before stitching up the seams of a new kitchen curtain.
The machine hummed, and as I stepped on the foot pedal, it sprang into action,
whizzing out a startlingly quick line of stitching.
I knew something was not quite right,
especially when I saw how irregular and frazzled the sample looked.
Had someone used the machine in our absence, and readjusted all of the settings?
I checked them out, making some minor changes, and tried again.
The machine whipped out another seam, just as fast and as messy as the first.
|photo by Elise|
Still puzzled by the warp speed and dreadful results, I decided to re-thread both the bobbin and the machine. That would have to fix the issue. But it didn't. Once again, the needle flew across the fabric, and I realized all at once the real issue.
I was operating a 110v sewing machine on 220 voltage.
No wonder it was going so fast.
No wonder the light was so bright.
What a wonder it hadn't detonated.
I wasted no time in unplugging it and routing it through our transformer to regulate the voltage,
resulting, to my relief, in a perfect, normal-paced seam.
And it made me think of all the times when I'm just like that machine,
running at high speed, making a mess of things,
operating on the wrong power source.
"...that you may live a life worthy of the Lord
and please Him in every way:
bearing fruit in every good work,
growing in the knowledge of God,

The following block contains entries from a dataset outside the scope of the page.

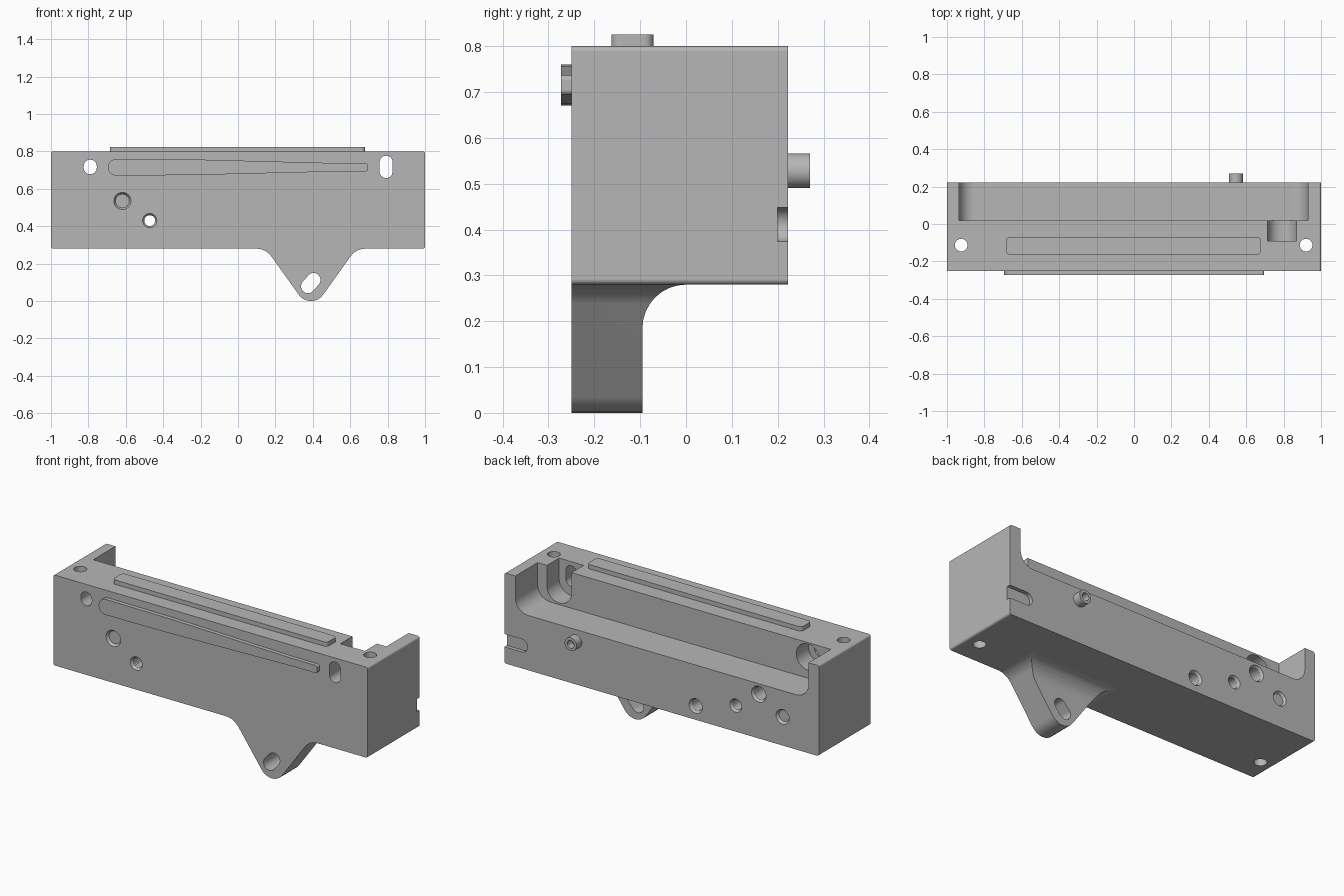
import bpy
import bmesh
import math
from mathutils import Vector

cube = bpy.data.objects.get("Cube")
if cube:
    bpy.data.objects.remove(cube, do_unlink=True)

# One plain grey metal
grey = bpy.data.materials.new("grey_metal")
grey.use_nodes = True
grey.diffuse_color = (0.47, 0.47, 0.47, 1)
grey.node_tree.nodes["Principled BSDF"].inputs["Base Color"].default_value = grey.diffuse_color

FRONT, BACK, TOP = -0.25, 0.222, 0.80


def rounded(corners, steps=8):
    """Polygon whose corners (x, y, optional radius) are filleted."""
    out = []
    for i, c in enumerate(corners):
        p = Vector(c[:2])
        if len(c) < 3:
            out.append(p)
            continue
        u = (Vector(corners[i - 1][:2]) - p).normalized()
        v = (Vector(corners[(i + 1) % len(corners)][:2]) - p).normalized()
        half = u.angle(v) / 2
        centre = p + (u + v).normalized() * c[2] / math.sin(half)
        start = p + u * c[2] / math.tan(half) - centre
        end = p + v * c[2] / math.tan(half) - centre
        sweep = math.pi - 2 * half
        for k in range(steps + 1):
            t = k / steps
            arm = (start * math.sin((1 - t) * sweep) + end * math.sin(t * sweep)) / math.sin(sweep)
            out.append(centre + arm)
    return out


def circle(x, y, r, n=32):
    return [Vector((x + r * math.cos(k * math.tau / n), y + r * math.sin(k * math.tau / n)))
            for k in range(n)]


def slot(p, q, r, n=16):
    p, q = Vector(p), Vector(q)
    d = q - p
    a = math.atan2(d.y, d.x) - math.pi / 2
    pts = []
    for centre, base in ((q, a), (p, a + math.pi)):
        for k in range(n + 1):
            t = base + math.pi * k / n
            pts.append(centre + Vector((math.cos(t), math.sin(t))) * r)
    return pts


def prism(name, pts, axis, a, b, pts_b=None):
    """Extrude a 2D outline from a to b along an axis, optionally to a second outline."""
    place = {"x": lambda p, h: (h, p[0], p[1]),
             "y": lambda p, h: (p[0], h, p[1]),
             "z": lambda p, h: (p[0], p[1], h)}[axis]
    bm = bmesh.new()
    lo = [bm.verts.new(place(p, a)) for p in pts]
    hi = [bm.verts.new(place(p, b)) for p in (pts_b or pts)]
    bm.faces.new(lo)
    bm.faces.new(hi)
    for i in range(len(lo)):
        bm.faces.new((lo[i - 1], lo[i], hi[i], hi[i - 1]))
    bmesh.ops.recalc_face_normals(bm, faces=bm.faces)
    mesh = bpy.data.meshes.new(name)
    bm.to_mesh(mesh)
    bm.free()
    mesh.materials.append(grey)
    ob = bpy.data.objects.new(name, mesh)
    bpy.context.collection.objects.link(ob)
    return ob


def select(ob):
    bpy.ops.object.select_all(action="DESELECT")
    ob.select_set(True)
    bpy.context.view_layer.objects.active = ob


def combine(ob, cutter, operation="DIFFERENCE"):
    cutter.hide_render = True
    select(ob)
    mod = ob.modifiers.new("cut", "BOOLEAN")
    mod.operation = operation
    mod.solver = "EXACT"
    mod.object = cutter
    bpy.ops.object.modifier_apply(modifier=mod.name)
    bpy.data.objects.remove(cutter, do_unlink=True)


def cut(ob, pts, axis, a, b, pts_b=None):
    combine(ob, prism("cutter", pts, axis, a, b, pts_b))


def countersink(ob, x, z, r, face, inward):
    cut(ob, circle(x, z, r + 0.014), "y", face - inward * 0.007, face + inward * 0.014,
        circle(x, z, r - 0.0005))


# Housing: front outline with the pointed lug, trimmed by a side outline
r = 0.012
outline = rounded([(-1, 0.28, r), (0.149, 0.28, 0.1), (0.39, -0.0575, 0.08),
                   (0.631, 0.28, 0.1), (1, 0.28, r), (1, TOP, r), (-1, TOP, r)])
body = prism("housing", outline, "y", FRONT, BACK)
side = rounded([(-0.4, -0.2), (-0.095, -0.2), (-0.095, 0.2798, 0.095),
                (0.5, 0.2798), (0.5, 1), (-0.4, 1)])
combine(body, prism("side_trim", side, "x", -1.2, 1.2), "INTERSECT")

# Long open recess in the back, with a side pocket and a round counterbore
cut(body, rounded([(-0.935, 1), (-0.935, 0.595, 0.08), (0.93, 0.595, 0.08), (0.93, 1)]),
    "y", 0.02, 0.4)
cut(body, rounded([(0.714, 1), (0.714, 0.605, 0.077), (0.87, 0.605, 0.077), (0.87, 1)], 12),
    "y", -0.09, 0.05)
cut(body, circle(-0.79, 0.717, 0.075), "y", -0.09, 0.05)

# Front openings that reach the recess, and the lug slot
cut(body, slot((-0.79, 0.713), (-0.79, 0.721), 0.035), "y", -0.4, 0)
cut(body, slot((0.792, 0.693), (0.792, 0.742), 0.035), "y", -0.4, 0)
cut(body, slot((0.374, 0.079), (0.404, 0.113), 0.037), "y", -0.4, 0.1)

# Through holes and blind holes with countersunk rims
for x, z, rad, through in ((-0.618, 0.535, 0.037, True), (-0.472, 0.43, 0.029, True),
                           (-0.217, 0.36, 0.033, False), (-0.77, 0.445, 0.033, False)):
    cut(body, circle(x, z, rad), "y", -0.4 if through else 0.08, 0.4)
    countersink(body, x, z, rad, BACK, -1)
    if through:
        countersink(body, x, z, rad, FRONT, 1)

# Vertical bolt holes at both ends
for x in (-0.924, 0.92):
    cut(body, circle(x, -0.113, 0.034), "z", 0, 1)

# Shallow open slot at the back corner
cut(body, slot((0.89, 0.411), (1.2, 0.411), 0.037), "y", 0.2, 0.4)

# Raised rail on top
rail = prism("top_rail", rounded([(-0.685, -0.163, 0.02), (0.68, -0.163, 0.02),
                                  (0.68, -0.071, 0.02), (-0.685, -0.071, 0.02)]),
             "z", TOP - 0.005, 0.825)

# Tapered strip on the front
strip = prism("front_strip", rounded([(-0.695, 0.67, 0.044), (-0.23, 0.674), (0.545, 0.693),
                                      (0.695, 0.693, 0.012), (0.695, 0.737, 0.012),
                                      (0.545, 0.737), (-0.23, 0.757), (-0.695, 0.76, 0.044)]),
              "y", FRONT - 0.023, FRONT + 0.005)

# Hollow post on the back
post = prism("back_post", circle(0.545, 0.528, 0.038), "y", BACK - 0.005, 0.27)
cut(post, circle(0.545, 0.528, 0.022), "y", BACK + 0.004, 0.4)

# Smooth the curves, keep flats flat
for ob in (body, rail, strip, post):
    select(ob)
    bpy.ops.object.shade_smooth_by_angle(angle=math.radians(25))
    mod = ob.modifiers.new("flat_shading", "WEIGHTED_NORMAL")
    mod.keep_sharp = True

being strengthened with all power
according to His glorious might
so that you may have great endurance and patience,"